↓
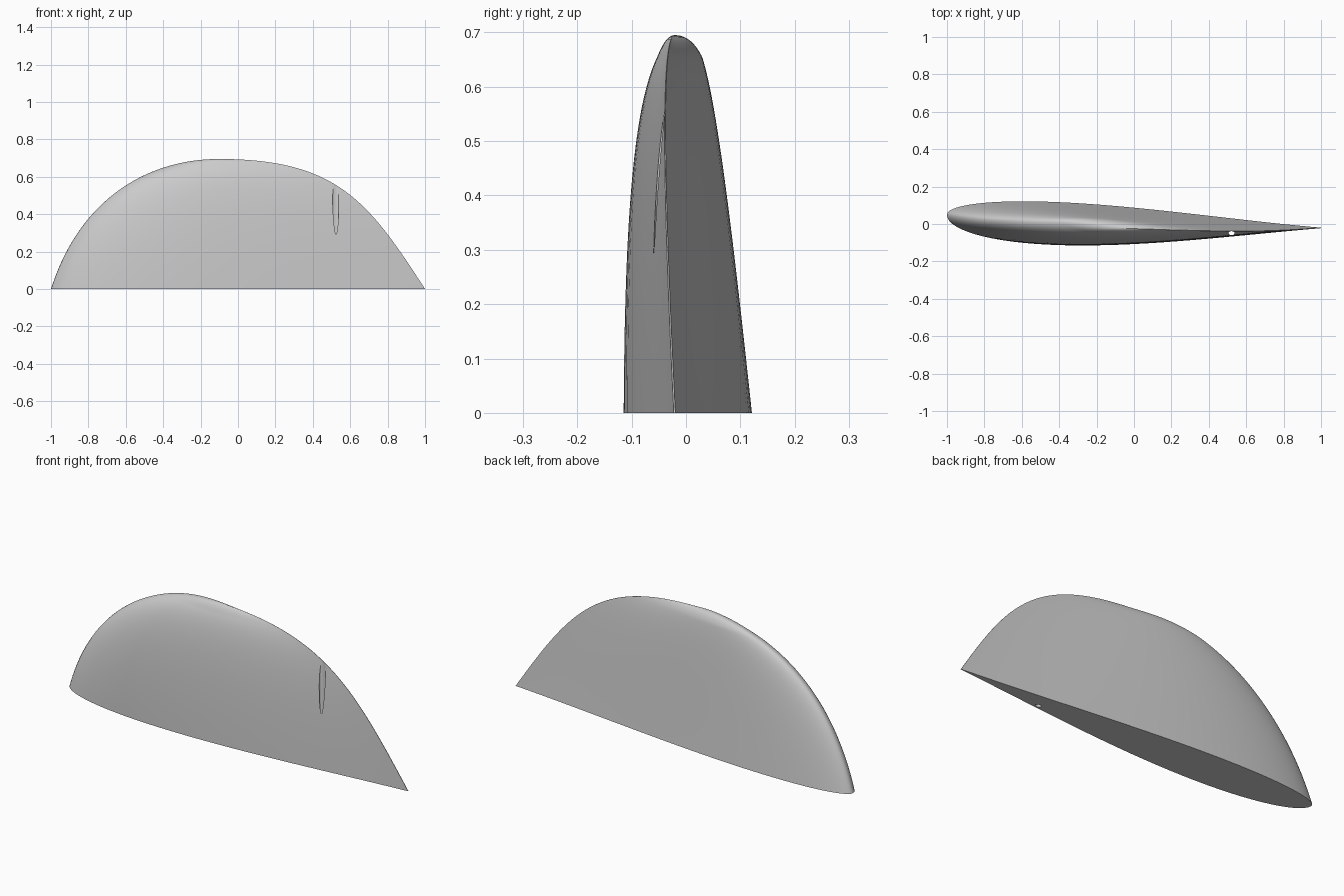
import bpy, bmesh, math
from mathutils import Matrix

cube = bpy.data.objects.get("Cube")
if cube:
    bpy.data.objects.remove(cube, do_unlink=True)

HEIGHT = 0.695
RINGS, STEPS = 48, 40

grey = bpy.data.materials.new("plain grey")
grey.use_nodes = True
grey.diffuse_color = (0.6, 0.6, 0.6, 1)
grey.node_tree.nodes["Principled BSDF"].inputs["Base Color"].default_value = (0.6, 0.6, 0.6, 1)


def make_object(name, bm):
    bmesh.ops.recalc_face_normals(bm, faces=bm.faces)
    mesh = bpy.data.meshes.new(name)
    bm.to_mesh(mesh)
    bm.free()
    obj = bpy.data.objects.new(name, mesh)
    bpy.context.collection.objects.link(obj)
    mesh.materials.append(grey)
    return obj


def foil(t, side):
    """Cambered foil section: offset from the trailing edge at chord fraction t."""
    half = 0.58 * (0.2969 * math.sqrt(t) - 0.126 * t - 0.3516 * t**2
                   + 0.2843 * t**3 - 0.1015 * t**4) * 2 * (1 - 0.4 * t**3)
    middle = 0.07 * (1 - t) - 0.068 * math.sqrt(t) * (1 - t)
    return middle + side * half


def section(u):
    """One level of the fin: u is 1 at the base and 0 at the tip."""
    z = HEIGHT * (1 - u * u)
    nose = -0.1 - u * (1.21 - 0.16 * u - 0.15 * u * u)
    tail = -0.1 + u * (1.9 - 1.4 * u + 0.6 * u * u)
    size = (tail - nose) / 2
    tail_y = -0.021 - 0.07 * u * (1 - u)
    fractions = [(1 - math.cos(math.pi * i / STEPS)) / 2 for i in range(STEPS + 1)]
    loop = [(t, 1) for t in reversed(fractions)] + [(t, -1) for t in fractions[1:]]
    return [(nose + (tail - nose) * t,
             tail_y + size * foil(t, side) + 0.03 * (1 - size) * (1 - t) * min(1, size * 3),
             z) for t, side in loop]


# Fin body: lofted foil sections, closed at base and tip
bm = bmesh.new()
rings = []
for k in range(RINGS):
    u = 1 - k / RINGS
    rings.append([bm.verts.new(p) for p in section(u)])
for low, high in zip(rings, rings[1:]):
    for i in range(len(low)):
        j = (i + 1) % len(low)
        bm.faces.new((low[i], low[j], high[j], high[i]))
tip = bm.verts.new((-0.1, -0.021, HEIGHT))
for i in range(len(rings[-1])):
    bm.faces.new((rings[-1][i], rings[-1][(i + 1) % len(rings[-1])], tip))
bm.faces.new(rings[0])
fin = make_object("fin", bm)

# Upright line hole, leaving through the front near the trailing edge
bm = bmesh.new()
bmesh.ops.create_cone(bm, cap_ends=True, segments=24, radius1=1, radius2=1, depth=1,
                      matrix=Matrix.Translation((0.522, -0.049, 0.3))
                      @ Matrix.Diagonal((0.016, 0.0105, 0.8, 1)))
cutter = make_object("hole_cutter", bm)
cutter.hide_render = True

cut = fin.modifiers.new("line hole", "BOOLEAN")
cut.operation = "DIFFERENCE"
cut.solver = "EXACT"
cut.object = cutter
bpy.ops.object.select_all(action="DESELECT")
fin.select_set(True)
bpy.context.view_layer.objects.active = fin
bpy.ops.object.modifier_apply(modifier=cut.name)
bpy.data.objects.remove(cutter, do_unlink=True)
bpy.ops.object.shade_smooth_by_angle(angle=math.radians(35))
↑
▶ _Exercise goal_
Once the line with "size = (tail - nose) / 2" is found in the records above, print exactly that line and every line after it through the line with "tip = bm.verts.new((-0.1, -0.021, HEIGHT))".

▶ _Task output_
    size = (tail - nose) / 2
    tail_y = -0.021 - 0.07 * u * (1 - u)
    fractions = [(1 - math.cos(math.pi * i / STEPS)) / 2 for i in range(STEPS + 1)]
    loop = [(t, 1) for t in reversed(fractions)] + [(t, -1) for t in fractions[1:]]
    return [(nose + (tail - nose) * t,
             tail_y + size * foil(t, side) + 0.03 * (1 - size) * (1 - t) * min(1, size * 3),
             z) for t, side in loop]


# Fin body: lofted foil sections, closed at base and tip
bm = bmesh.new()
rings = []
for k in range(RINGS):
    u = 1 - k / RINGS
    rings.append([bm.verts.new(p) for p in section(u)])
for low, high in zip(rings, rings[1:]):
    for i in range(len(low)):
        j = (i + 1) % len(low)
        bm.faces.new((low[i], low[j], high[j], high[i]))
tip = bm.verts.new((-0.1, -0.021, HEIGHT))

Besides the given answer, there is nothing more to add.